SUPPLIED DATA:
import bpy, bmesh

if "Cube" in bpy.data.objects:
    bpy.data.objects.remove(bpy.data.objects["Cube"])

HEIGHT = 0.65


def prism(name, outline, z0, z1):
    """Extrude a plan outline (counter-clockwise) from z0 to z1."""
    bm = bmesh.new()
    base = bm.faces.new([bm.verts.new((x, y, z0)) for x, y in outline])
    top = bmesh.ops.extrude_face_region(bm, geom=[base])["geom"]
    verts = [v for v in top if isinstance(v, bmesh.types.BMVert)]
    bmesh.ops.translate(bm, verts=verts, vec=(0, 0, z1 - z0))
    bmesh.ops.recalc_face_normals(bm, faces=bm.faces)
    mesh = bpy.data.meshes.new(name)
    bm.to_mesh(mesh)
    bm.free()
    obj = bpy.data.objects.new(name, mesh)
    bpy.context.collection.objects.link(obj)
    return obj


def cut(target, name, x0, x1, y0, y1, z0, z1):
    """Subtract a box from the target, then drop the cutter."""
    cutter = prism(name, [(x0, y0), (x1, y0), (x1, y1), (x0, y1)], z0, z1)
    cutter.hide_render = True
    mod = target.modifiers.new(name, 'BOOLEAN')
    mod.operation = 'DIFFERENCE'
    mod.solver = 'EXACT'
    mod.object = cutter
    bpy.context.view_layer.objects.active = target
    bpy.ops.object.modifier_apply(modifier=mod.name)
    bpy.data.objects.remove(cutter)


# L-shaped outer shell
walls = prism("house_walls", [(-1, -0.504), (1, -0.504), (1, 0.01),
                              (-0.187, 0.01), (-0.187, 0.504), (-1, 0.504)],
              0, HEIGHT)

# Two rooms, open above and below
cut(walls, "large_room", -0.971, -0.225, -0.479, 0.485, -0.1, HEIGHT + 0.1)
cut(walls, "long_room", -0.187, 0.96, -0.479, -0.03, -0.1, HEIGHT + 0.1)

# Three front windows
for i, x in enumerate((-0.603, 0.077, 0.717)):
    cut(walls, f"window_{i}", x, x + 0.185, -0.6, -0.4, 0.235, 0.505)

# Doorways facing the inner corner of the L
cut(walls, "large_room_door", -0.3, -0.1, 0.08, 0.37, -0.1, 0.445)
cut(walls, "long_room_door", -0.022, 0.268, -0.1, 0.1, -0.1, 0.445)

TASK INSTRUCTIONS:
Could you retype exactly the lines above, starting at the line that contains "box from the" and ending at the line that contains "0.37, -0.1, 0.445)", and nothing more?

FINISHED EXERCISE:
    """Subtract a box from the target, then drop the cutter."""
    cutter = prism(name, [(x0, y0), (x1, y0), (x1, y1), (x0, y1)], z0, z1)
    cutter.hide_render = True
    mod = target.modifiers.new(name, 'BOOLEAN')
    mod.operation = 'DIFFERENCE'
    mod.solver = 'EXACT'
    mod.object = cutter
    bpy.context.view_layer.objects.active = target
    bpy.ops.object.modifier_apply(modifier=mod.name)
    bpy.data.objects.remove(cutter)


# L-shaped outer shell
walls = prism("house_walls", [(-1, -0.504), (1, -0.504), (1, 0.01),
                              (-0.187, 0.01), (-0.187, 0.504), (-1, 0.504)],
              0, HEIGHT)

# Two rooms, open above and below
cut(walls, "large_room", -0.971, -0.225, -0.479, 0.485, -0.1, HEIGHT + 0.1)
cut(walls, "long_room", -0.187, 0.96, -0.479, -0.03, -0.1, HEIGHT + 0.1)

# Three front windows
for i, x in enumerate((-0.603, 0.077, 0.717)):
    cut(walls, f"window_{i}", x, x + 0.185, -0.6, -0.4, 0.235, 0.505)

# Doorways facing the inner corner of the L
cut(walls, "large_room_door", -0.3, -0.1, 0.08, 0.37, -0.1, 0.445)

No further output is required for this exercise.